12 of 12 people found the following review helpful
Yes, this is for real and not from some Marx Brothers movie....,
This review is from: Murder on the High C's (Audio CD)
The legendary Mrs. Florence Foster Jenkins "sings" her heart out on this CD. She does so with relish, verve and gusto but with a voice that your hair stand on end. Have a care and make very sure your cat or your dog are outside before tou pop this in your CD player.
I like a good laugh as much as the next man and yes, Mrs. Florence Foster Jenkins's musical offerings are so g*dawful bad it is almost unbelievably funny but....
But there is also the fact that the gormless creature herself apparently sincerely and steadfastly believed she possessed oodles of talent!

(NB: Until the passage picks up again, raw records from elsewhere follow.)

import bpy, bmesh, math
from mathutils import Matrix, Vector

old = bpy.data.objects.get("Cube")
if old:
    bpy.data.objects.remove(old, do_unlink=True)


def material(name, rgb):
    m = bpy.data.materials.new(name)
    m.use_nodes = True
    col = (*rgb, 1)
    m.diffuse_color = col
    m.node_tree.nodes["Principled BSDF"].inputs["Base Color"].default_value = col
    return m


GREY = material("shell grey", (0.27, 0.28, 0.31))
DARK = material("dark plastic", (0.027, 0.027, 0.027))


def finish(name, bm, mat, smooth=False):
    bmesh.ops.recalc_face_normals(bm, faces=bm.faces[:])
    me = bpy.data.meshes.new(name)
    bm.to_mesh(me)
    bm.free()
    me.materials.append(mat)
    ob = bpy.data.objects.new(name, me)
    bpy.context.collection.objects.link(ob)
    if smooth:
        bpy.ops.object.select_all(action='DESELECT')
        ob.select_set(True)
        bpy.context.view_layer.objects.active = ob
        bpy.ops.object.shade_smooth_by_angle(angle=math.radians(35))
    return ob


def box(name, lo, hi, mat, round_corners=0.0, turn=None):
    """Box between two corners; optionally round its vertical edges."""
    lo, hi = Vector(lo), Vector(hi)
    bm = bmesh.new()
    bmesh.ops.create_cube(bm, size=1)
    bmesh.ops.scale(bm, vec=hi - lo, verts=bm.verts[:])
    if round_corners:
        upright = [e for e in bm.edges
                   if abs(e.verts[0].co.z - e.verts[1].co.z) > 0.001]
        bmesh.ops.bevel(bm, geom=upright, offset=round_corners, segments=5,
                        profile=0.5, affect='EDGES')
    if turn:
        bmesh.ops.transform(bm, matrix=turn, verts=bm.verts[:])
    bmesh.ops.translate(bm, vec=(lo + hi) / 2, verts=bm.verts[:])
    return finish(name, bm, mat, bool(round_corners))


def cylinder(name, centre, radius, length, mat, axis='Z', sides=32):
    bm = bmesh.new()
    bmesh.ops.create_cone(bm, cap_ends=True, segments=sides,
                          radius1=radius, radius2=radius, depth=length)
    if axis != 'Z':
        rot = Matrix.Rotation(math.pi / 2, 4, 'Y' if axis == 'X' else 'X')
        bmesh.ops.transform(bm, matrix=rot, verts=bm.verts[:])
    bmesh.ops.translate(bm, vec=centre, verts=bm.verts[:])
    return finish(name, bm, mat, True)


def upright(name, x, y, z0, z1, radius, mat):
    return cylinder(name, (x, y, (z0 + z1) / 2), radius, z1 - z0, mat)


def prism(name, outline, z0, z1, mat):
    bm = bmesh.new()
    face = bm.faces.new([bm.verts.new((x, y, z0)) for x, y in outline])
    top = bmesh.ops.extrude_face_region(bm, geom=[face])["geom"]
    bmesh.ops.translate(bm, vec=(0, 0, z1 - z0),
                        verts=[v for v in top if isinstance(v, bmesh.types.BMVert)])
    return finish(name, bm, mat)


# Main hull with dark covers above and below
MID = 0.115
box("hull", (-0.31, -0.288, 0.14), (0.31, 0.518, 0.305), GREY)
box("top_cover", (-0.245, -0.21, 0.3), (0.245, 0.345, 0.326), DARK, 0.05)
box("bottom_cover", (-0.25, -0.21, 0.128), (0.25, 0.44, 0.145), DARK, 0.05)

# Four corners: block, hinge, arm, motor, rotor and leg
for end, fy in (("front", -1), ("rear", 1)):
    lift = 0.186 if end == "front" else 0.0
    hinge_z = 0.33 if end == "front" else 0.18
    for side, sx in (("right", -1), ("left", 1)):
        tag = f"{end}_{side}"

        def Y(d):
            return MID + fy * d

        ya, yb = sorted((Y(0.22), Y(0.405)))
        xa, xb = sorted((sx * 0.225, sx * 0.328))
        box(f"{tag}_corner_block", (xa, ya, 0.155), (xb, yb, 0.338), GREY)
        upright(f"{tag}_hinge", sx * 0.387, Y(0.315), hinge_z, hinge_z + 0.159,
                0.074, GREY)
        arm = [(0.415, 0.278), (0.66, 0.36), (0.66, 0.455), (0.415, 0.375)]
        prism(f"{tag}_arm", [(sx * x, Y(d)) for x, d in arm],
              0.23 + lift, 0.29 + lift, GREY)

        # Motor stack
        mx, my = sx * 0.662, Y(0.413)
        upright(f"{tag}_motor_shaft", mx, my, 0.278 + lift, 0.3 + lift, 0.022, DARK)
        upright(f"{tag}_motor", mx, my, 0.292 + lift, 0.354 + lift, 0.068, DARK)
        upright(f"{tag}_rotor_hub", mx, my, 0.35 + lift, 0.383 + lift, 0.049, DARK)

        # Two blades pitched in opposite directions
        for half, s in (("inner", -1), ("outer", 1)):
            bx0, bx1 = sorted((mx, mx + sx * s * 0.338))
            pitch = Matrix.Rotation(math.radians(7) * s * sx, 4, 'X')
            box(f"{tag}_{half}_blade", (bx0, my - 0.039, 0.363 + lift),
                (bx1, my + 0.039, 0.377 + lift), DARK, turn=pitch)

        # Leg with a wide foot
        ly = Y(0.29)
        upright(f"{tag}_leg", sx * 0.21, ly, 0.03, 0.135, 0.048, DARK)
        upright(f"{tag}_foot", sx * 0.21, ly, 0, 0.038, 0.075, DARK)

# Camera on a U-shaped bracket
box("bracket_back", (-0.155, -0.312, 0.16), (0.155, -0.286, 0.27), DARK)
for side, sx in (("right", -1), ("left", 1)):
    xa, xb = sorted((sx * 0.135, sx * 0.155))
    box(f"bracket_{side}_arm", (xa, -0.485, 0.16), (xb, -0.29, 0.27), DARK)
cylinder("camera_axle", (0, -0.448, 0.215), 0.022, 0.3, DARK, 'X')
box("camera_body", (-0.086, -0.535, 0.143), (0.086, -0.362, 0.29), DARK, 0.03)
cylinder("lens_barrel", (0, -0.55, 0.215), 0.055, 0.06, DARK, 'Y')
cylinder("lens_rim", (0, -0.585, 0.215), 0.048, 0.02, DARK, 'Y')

She really was convinced that she was Maria Malibran, Giuditta Pasta, Jenny Lind and Dame Nellie Melba, all rolled into one.
Also, apparently, she never noticed or even suspected how cruelly her leg was being pulled by her "adoring audience". Admission to her few annual "recitals" in the foyer of the New York Ritz hotel was highly sought after.
This fact makes always makes me a bit uncomfortable when listening to Mrs. FFJ. On the one hand I can't help wincing and laughing to myself at her preposterous attempts at "diva-dom" and yet there's also that ever so slight frisson of guilty embarrassment of laughing at someone behind his, or in this case her, back. Which mostly isn't actually all that funny, but rather cheap and easy.
Someone close Mrs. FFJ ought off course to have had the balls to tell her to stop making such a ludicrous exhibition of herself. No one ever did and she happily lived on in her self-created and self-funded (thanks to inheriting a whopping great fortune) charade. It must have been very drôle to hear her and perhaps even more so to watch her.
For during her recitals this portly and middle-aged lady dressed up in the most incredibly stereotypical and over-the-top Opera costumes: and the audience was treated to a parade of fantastic, beached whale-like Carmens, Brunhildes, Queens-of-the-Night-from-the-Magic-Flute, Greek godesses, Vestal virgins, Warrior princesses and so on.
Still, I do wonder: but didn't anyone in the audience find it the slightest bit painful or embarrassing, to make fun of the silly old moo?
On the other hand, she was fully compos mentis and willingly chose to make such a spectacle of herself for more than 30 years. She financed it all out of her own money, donated the substantial admission fees she reaped to various charities, along with great chunks of her inheritance. She did nobody any harm with her antics and did what few of us do: she lived out her dream of being a diva to the fullest of her abilities. There is much to admire in her attitude. Good for her!
Mrs. FFJ reminds me of those characters the great Margaret Dumont used to play in those '30s and '40s Marx Brothers comedies, you know the type: the rather stout, benign, rich, none too bright, hoity-toity dowager and socialite, who falls victim to the most relentless piss-taking by Groucho, Chico, Harpo, Sleepy, Dopey, Doc and Bashful.
So enjoy this, but spare a thought for Mrs. FFJ. People applauded her wildly, but laughed at her behind her back. Not very nice that. Bit cruel, even. I deducted one star for that.